▶ _Try it_
For the string "MathUtils", search the entries below and copy every line where it appears.

▶ _Data for processing_
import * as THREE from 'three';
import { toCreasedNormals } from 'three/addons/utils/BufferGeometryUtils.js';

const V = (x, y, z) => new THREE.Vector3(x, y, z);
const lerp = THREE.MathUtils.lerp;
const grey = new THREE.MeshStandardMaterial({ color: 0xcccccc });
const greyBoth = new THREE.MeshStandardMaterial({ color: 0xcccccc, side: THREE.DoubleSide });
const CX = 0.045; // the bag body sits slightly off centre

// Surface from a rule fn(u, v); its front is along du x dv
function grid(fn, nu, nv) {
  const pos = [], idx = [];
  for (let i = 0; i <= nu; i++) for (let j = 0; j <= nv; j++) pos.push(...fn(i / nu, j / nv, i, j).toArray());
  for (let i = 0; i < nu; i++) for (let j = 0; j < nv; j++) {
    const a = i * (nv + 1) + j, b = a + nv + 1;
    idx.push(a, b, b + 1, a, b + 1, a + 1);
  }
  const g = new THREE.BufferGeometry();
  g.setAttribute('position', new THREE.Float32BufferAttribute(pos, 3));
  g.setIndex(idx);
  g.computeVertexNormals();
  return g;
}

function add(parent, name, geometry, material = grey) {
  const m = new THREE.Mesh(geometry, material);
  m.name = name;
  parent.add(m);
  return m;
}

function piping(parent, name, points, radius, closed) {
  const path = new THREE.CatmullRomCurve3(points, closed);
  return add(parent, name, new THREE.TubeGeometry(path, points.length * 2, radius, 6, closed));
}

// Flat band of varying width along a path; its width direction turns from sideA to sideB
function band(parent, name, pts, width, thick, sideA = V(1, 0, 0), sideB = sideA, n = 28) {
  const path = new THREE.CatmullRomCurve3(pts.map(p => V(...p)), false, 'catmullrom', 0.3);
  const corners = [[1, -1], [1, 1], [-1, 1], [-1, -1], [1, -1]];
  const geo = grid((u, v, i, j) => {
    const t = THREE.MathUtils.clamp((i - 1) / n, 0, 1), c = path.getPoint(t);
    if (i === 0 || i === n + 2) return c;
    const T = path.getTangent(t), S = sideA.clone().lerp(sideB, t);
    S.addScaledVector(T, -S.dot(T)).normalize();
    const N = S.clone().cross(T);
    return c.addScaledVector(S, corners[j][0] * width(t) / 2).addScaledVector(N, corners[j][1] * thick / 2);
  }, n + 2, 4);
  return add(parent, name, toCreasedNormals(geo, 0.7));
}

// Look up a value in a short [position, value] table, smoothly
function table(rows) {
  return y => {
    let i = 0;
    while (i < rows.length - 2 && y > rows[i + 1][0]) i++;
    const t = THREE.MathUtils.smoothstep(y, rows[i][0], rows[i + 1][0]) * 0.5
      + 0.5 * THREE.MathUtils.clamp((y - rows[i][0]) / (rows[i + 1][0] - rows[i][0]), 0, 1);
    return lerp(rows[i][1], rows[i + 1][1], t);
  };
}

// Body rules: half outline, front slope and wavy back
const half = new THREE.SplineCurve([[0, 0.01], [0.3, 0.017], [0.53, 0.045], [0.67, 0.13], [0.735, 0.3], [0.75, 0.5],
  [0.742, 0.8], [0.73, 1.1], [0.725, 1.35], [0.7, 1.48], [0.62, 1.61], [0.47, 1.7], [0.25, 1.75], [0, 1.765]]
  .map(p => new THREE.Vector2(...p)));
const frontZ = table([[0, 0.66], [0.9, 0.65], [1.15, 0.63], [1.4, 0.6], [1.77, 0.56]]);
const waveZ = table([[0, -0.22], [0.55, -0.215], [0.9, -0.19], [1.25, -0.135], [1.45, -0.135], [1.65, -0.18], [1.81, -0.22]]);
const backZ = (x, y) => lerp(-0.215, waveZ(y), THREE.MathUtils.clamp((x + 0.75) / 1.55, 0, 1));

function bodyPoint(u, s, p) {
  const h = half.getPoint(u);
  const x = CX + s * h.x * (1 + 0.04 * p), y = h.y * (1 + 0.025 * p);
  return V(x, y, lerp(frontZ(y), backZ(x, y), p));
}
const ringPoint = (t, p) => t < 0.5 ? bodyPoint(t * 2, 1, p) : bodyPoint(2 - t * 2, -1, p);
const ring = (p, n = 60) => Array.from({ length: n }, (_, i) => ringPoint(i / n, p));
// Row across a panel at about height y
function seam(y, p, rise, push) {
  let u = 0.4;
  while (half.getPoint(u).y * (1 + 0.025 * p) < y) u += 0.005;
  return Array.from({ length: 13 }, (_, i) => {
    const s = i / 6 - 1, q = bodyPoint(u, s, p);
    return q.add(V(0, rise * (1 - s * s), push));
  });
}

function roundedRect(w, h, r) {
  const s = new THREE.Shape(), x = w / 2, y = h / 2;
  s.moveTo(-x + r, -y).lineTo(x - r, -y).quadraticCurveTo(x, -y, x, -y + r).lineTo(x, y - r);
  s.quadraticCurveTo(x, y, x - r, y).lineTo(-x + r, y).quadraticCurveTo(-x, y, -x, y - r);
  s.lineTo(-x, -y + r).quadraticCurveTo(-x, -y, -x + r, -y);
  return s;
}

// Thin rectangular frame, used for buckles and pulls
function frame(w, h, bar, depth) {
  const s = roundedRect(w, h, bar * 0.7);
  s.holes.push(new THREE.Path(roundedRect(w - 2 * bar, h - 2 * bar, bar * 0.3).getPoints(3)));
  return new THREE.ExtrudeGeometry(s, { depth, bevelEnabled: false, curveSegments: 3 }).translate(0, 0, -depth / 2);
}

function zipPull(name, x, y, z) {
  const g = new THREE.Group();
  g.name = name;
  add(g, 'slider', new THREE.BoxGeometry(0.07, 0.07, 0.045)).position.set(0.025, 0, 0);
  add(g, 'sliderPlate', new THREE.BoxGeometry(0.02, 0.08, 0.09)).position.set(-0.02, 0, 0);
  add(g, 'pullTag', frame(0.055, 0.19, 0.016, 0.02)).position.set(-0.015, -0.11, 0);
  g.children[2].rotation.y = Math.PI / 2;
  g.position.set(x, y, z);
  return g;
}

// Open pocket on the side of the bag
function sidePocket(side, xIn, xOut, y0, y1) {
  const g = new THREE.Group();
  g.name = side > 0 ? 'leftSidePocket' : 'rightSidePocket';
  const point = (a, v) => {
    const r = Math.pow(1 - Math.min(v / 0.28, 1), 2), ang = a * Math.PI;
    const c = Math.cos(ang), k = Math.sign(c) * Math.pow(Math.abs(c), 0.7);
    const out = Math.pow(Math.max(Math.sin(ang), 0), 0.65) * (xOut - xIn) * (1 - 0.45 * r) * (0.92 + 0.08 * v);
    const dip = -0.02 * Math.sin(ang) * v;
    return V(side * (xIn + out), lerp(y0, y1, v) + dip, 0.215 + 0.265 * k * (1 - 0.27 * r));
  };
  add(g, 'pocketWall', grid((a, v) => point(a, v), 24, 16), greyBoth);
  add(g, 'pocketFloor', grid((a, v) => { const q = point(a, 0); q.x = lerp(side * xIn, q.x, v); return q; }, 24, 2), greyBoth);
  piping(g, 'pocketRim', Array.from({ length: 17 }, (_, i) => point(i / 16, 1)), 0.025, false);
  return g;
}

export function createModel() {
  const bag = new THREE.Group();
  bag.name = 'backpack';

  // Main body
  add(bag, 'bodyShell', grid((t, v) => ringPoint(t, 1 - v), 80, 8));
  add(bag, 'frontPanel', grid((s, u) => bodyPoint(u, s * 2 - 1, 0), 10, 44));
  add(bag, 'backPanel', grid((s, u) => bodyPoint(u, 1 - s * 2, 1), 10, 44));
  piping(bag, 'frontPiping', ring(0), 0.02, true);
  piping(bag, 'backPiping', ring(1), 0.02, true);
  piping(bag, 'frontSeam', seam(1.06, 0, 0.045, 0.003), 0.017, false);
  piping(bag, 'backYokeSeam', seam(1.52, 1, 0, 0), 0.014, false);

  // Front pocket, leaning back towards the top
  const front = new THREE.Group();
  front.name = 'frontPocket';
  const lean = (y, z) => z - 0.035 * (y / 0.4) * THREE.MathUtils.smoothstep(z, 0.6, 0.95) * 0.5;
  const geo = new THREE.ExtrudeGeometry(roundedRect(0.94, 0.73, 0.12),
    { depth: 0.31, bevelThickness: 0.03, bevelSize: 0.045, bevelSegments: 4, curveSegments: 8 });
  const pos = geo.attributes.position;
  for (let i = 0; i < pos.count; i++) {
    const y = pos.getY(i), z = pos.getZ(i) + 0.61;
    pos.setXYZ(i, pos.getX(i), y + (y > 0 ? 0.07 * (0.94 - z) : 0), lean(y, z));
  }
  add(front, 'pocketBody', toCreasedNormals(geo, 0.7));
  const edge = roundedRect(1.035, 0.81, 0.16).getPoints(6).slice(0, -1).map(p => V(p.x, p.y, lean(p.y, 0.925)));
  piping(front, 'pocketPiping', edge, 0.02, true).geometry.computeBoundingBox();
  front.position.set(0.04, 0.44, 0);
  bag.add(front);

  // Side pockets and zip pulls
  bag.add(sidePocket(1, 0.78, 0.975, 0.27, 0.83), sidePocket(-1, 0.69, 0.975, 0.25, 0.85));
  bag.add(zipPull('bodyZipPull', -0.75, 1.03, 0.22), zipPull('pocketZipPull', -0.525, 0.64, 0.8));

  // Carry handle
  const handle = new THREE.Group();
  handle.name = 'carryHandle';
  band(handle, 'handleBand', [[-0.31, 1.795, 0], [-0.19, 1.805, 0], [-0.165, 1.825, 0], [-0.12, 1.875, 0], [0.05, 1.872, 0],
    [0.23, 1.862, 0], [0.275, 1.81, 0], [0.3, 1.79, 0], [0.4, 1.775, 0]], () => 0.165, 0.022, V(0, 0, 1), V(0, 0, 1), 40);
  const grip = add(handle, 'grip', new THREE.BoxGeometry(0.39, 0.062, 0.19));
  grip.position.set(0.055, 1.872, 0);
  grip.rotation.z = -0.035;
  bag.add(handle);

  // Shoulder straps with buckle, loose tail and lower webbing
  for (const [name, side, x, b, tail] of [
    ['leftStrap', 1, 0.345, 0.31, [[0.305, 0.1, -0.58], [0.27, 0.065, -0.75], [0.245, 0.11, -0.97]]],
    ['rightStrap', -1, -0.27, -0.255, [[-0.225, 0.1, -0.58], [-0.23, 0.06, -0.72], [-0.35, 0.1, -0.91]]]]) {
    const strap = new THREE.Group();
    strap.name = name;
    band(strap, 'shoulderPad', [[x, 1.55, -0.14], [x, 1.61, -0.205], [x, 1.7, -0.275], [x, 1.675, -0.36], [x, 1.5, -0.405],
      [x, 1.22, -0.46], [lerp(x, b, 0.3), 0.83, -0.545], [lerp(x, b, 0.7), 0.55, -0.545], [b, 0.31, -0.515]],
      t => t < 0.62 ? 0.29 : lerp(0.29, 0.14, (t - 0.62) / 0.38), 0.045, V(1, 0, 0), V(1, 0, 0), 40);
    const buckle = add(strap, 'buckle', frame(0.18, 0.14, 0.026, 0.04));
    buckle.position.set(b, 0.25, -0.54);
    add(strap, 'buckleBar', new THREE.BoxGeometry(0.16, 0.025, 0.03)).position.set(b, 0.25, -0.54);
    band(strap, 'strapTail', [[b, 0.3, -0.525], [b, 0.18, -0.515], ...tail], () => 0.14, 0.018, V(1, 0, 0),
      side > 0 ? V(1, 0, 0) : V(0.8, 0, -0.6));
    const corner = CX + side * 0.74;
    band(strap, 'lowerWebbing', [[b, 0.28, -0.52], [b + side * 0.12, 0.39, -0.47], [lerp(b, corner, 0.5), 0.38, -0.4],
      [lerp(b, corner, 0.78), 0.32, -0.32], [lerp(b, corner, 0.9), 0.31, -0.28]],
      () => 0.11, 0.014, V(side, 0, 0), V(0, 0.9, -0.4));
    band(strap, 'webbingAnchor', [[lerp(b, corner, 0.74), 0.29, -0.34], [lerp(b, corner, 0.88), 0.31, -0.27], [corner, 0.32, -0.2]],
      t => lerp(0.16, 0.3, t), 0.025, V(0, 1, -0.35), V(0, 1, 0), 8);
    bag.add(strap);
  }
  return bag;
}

▶ _Output_
const lerp = THREE.MathUtils.lerp;
    const t = THREE.MathUtils.clamp((i - 1) / n, 0, 1), c = path.getPoint(t);
    const t = THREE.MathUtils.smoothstep(y, rows[i][0], rows[i + 1][0]) * 0.5
      + 0.5 * THREE.MathUtils.clamp((y - rows[i][0]) / (rows[i + 1][0] - rows[i][0]), 0, 1);
const backZ = (x, y) => lerp(-0.215, waveZ(y), THREE.MathUtils.clamp((x + 0.75) / 1.55, 0, 1));
  const lean = (y, z) => z - 0.035 * (y / 0.4) * THREE.MathUtils.smoothstep(z, 0.6, 0.95) * 0.5;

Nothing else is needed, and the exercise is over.